Can you set down, exactly as they appear below, the lines from the opening of the material through the one bearing "centre, up = (t + b) / 2, (t - b) / 2", minus the pictures?

======== Supplied information ========

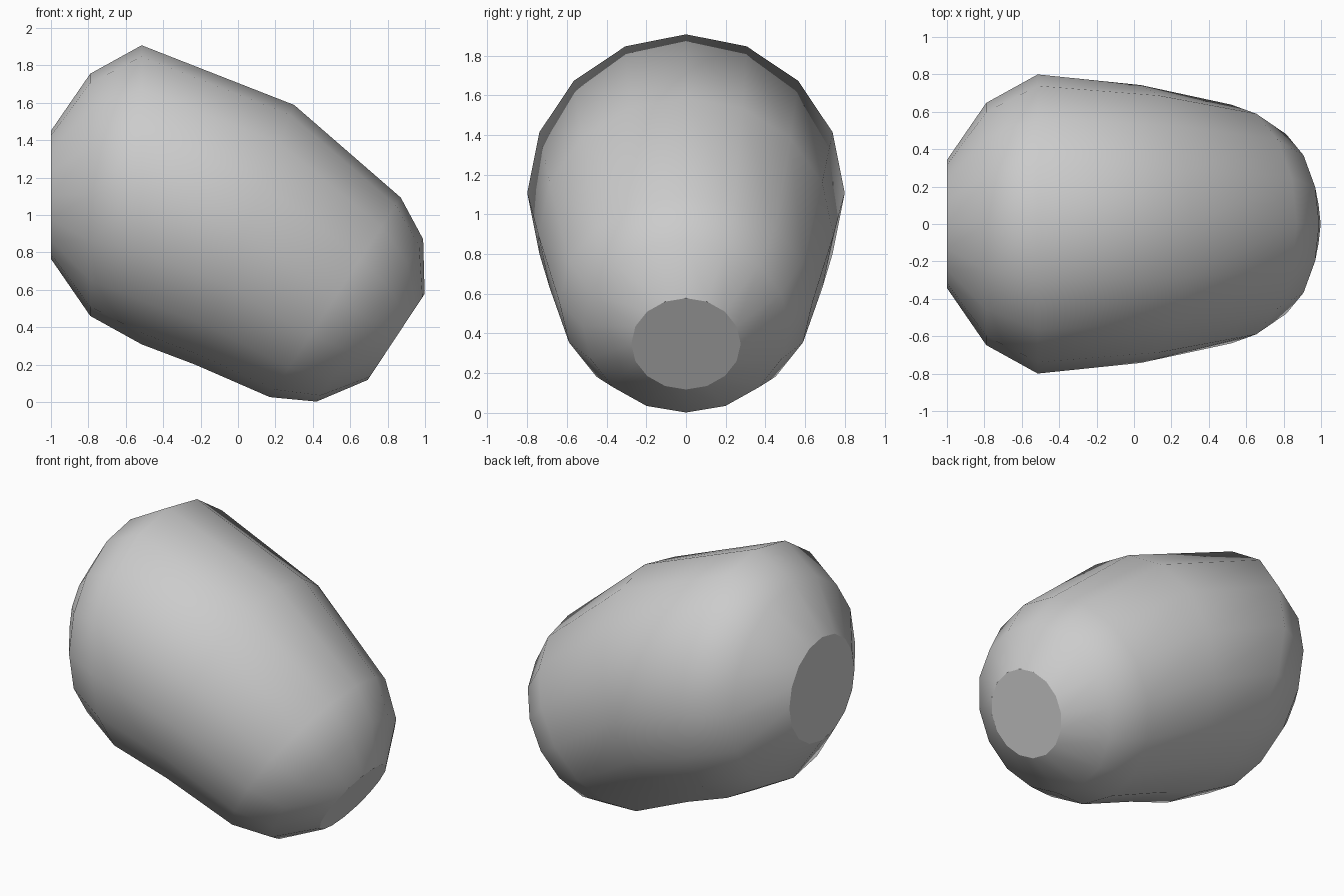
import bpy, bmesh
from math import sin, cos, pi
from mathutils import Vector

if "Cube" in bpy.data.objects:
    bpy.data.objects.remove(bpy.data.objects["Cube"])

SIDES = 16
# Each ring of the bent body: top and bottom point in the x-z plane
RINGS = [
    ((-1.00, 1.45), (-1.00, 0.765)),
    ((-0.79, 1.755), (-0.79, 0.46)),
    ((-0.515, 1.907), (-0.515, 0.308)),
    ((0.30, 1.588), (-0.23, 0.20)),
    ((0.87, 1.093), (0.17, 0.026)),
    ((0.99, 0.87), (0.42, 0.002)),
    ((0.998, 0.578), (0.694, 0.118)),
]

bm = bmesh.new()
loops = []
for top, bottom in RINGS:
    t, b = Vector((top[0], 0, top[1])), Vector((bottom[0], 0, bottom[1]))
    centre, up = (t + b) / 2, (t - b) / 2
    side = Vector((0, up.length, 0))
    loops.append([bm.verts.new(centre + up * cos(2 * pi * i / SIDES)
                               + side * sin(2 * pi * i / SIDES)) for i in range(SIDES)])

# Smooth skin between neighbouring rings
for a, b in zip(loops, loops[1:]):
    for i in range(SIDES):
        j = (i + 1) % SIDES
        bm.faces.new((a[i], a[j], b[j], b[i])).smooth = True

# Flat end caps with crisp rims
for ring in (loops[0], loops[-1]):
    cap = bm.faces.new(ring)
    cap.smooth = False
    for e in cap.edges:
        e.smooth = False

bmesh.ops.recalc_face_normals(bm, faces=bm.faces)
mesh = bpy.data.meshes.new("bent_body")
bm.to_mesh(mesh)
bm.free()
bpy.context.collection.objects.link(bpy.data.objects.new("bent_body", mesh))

========

| Output for this task |
import bpy, bmesh
from math import sin, cos, pi
from mathutils import Vector

if "Cube" in bpy.data.objects:
    bpy.data.objects.remove(bpy.data.objects["Cube"])

SIDES = 16
# Each ring of the bent body: top and bottom point in the x-z plane
RINGS = [
    ((-1.00, 1.45), (-1.00, 0.765)),
    ((-0.79, 1.755), (-0.79, 0.46)),
    ((-0.515, 1.907), (-0.515, 0.308)),
    ((0.30, 1.588), (-0.23, 0.20)),
    ((0.87, 1.093), (0.17, 0.026)),
    ((0.99, 0.87), (0.42, 0.002)),
    ((0.998, 0.578), (0.694, 0.118)),
]

bm = bmesh.new()
loops = []
for top, bottom in RINGS:
    t, b = Vector((top[0], 0, top[1])), Vector((bottom[0], 0, bottom[1]))
    centre, up = (t + b) / 2, (t - b) / 2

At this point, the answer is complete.